Evans, who often shares wellness tips with his nearly 200,000 Instagram followers, is a big supporter of the Paleo diet, and has been criticized for going against doctors’ advice in the past. He once suggested feeding infants a Paleo diet, advises against using sunscreen, calling it “poisonous”, and claims fluoridated water is the cause of all of society’s problems.
While some have defended the Australian influencer, claiming that he only advocates for a “brief gaze” at the sun, at sunrise or sunset, doctors say that looking directly at the sun even for a few seconds is enough to cause irreparable damage to the eye, so follow his advice at your own risk.
The Australian Medical Association of New South Wales have made it clear that they don’t approve of Pete Evans’ wellness advice, especially when it involves staring at the sun.
“We’re getting a little tired of saying this but: please don’t follow advice from Pete Evans. Especially if he’s suggesting you ‘gaze’ at the sun,” AMA NSW posted on Twitter.
Sungazing is a spiritual practice that basically involves staring into the sun at sunrise or at sunset, when it’s closest to the earth. According to the documentary Eat the Sun, beginners start by looking at the sun for 10 seconds and at another 10 seconds every day. Advanced sungazers can allegedly stare at the sun for up to 44 minutes, and some, like Hira Ratan Manek, claim to be able to go years without eating any food by feeding on the sun’s energy.
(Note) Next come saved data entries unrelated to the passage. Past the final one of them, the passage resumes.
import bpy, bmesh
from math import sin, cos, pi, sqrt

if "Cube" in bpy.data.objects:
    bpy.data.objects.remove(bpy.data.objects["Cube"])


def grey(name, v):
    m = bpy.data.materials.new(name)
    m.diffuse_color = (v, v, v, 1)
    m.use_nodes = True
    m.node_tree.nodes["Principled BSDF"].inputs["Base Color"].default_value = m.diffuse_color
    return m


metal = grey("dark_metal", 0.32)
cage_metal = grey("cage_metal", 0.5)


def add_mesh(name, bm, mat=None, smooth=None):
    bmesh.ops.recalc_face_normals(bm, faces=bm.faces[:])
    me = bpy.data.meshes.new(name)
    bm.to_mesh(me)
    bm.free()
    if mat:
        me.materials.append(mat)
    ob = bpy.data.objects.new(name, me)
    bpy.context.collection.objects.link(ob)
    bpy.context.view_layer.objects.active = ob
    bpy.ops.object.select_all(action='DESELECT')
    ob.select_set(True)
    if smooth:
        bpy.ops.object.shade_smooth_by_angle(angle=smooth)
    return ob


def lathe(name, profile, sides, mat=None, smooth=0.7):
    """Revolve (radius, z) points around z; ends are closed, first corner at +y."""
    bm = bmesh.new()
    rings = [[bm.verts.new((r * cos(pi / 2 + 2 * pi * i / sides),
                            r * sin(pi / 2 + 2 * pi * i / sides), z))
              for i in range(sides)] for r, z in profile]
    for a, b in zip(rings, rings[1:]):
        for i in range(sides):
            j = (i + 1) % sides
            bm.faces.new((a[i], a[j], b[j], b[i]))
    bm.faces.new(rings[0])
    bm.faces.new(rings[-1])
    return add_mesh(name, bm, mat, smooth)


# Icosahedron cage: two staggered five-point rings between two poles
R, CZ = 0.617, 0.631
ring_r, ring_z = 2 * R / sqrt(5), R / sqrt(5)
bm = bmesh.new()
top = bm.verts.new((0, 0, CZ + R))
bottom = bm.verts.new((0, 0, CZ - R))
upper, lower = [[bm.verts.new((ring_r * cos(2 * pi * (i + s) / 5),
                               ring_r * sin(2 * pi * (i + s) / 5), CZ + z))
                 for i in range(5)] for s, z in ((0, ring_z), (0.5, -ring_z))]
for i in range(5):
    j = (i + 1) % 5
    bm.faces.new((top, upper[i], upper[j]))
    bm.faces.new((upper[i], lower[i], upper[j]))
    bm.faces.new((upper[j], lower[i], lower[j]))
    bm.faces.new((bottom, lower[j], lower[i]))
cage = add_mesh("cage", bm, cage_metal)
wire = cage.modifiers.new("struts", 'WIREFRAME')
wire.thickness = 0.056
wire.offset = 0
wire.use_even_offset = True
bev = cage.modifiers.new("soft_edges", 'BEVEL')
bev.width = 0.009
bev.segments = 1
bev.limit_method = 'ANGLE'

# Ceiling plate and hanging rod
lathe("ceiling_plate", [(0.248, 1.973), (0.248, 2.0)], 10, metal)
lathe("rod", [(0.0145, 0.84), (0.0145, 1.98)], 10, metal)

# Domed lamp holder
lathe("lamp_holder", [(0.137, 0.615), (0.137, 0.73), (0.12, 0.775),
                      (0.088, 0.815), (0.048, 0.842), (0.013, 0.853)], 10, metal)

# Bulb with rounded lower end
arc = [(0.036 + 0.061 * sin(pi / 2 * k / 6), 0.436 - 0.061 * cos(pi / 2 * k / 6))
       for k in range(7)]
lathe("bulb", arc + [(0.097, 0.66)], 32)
“Eating” the sun doesn’t work for everyone, though. A few years back we reported on a Swiss sungazer who starved herself to death trying to survive on solar energy.